Mourning Dove

Mourning Dove


Alaska and southern Canada to Panama, covering all of North America.


Mourning doves can be found in deserts, grasslands, forests and urban areas.


These birds are medium sized, brownish and with a rounded or pointed white tipped tail. The males are larger than the females and are slightly brighter colored. Their wings have dark spots on them, while their neck is a lighter gray, buff color.

Mourning Dove

These doves are migratory birds. Their migration starts from the breeding grounds and continues to the southern areas where they go to escape harsh winters. During migration, these birds will fly over 1000 miles to reach their destination.


Mourning doves are monogamous. Some pairs will stay together throughout the winter. Both males and females share incubation of eggs and feeding of babies. These doves can produce up to six broods per year. Usually, two to three eggs are laid in a nest made in evergreens or other varieties of trees. Sometimes nests are made in clumps of grass on the ground.

Interesting Facts:

Mourning doves feed their nestlings crop milk or "pigeon milk," for the first three days after hatching. This extremely nutritious food is secreted by the crop lining, and has more protein and fat than either cow or human milk. It can be secreted by both adults. Mourning doves are named for their moaning coah, coo, coo, coo.


These birds have been raised in captivity and are prevelant in the wild.
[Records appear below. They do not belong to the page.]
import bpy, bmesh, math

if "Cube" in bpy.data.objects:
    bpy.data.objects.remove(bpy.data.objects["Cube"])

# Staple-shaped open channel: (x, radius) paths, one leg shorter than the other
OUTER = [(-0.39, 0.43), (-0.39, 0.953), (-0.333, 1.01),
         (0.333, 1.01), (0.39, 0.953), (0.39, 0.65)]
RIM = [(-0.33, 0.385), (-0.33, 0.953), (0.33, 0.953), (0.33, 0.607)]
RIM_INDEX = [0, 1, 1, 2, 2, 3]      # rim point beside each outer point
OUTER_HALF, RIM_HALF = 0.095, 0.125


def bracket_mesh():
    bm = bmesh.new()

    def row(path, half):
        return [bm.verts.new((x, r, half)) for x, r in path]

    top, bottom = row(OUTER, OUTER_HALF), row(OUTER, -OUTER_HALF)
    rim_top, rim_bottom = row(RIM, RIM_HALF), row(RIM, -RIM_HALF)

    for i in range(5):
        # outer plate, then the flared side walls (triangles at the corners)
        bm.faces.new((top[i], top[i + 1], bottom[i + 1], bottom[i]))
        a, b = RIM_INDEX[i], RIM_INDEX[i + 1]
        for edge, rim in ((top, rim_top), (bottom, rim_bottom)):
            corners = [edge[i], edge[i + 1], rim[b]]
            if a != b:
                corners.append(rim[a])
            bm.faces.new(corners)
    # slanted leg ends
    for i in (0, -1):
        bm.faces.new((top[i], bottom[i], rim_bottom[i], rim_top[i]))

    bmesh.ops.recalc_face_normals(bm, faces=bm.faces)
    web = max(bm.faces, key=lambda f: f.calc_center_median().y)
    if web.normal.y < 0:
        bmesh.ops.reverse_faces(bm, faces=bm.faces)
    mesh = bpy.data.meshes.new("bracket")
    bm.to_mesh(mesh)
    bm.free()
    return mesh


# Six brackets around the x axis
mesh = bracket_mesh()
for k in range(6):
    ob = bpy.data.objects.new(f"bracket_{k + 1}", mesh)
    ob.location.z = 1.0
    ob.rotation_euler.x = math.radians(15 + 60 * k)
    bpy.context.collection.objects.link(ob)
In fact they are the leading game birds in North America.

Did YOU Know?    
Mourning doves are the most abundant doves in the United States.
Mourning Dove
Native Utah Animal
Class: birds
Order: Columbiformes
Family: columbidae
Genus: Zenaida
Species: macroura
Length: wingspan up to 18 inches
Height: about 12 inches including tail
Weight: about 12 inches including tail
Average Lifespan: 2.5
Wild Diet: These doves eat a variety of seeds, grains, fruits and insects.
Zoo Diet: Seeds, grains, fruits and insects
USFWS Status: Not Listed
CITES Status: Not Listed

Learn more about birds or animals from North America!
Or, cross-reference the two!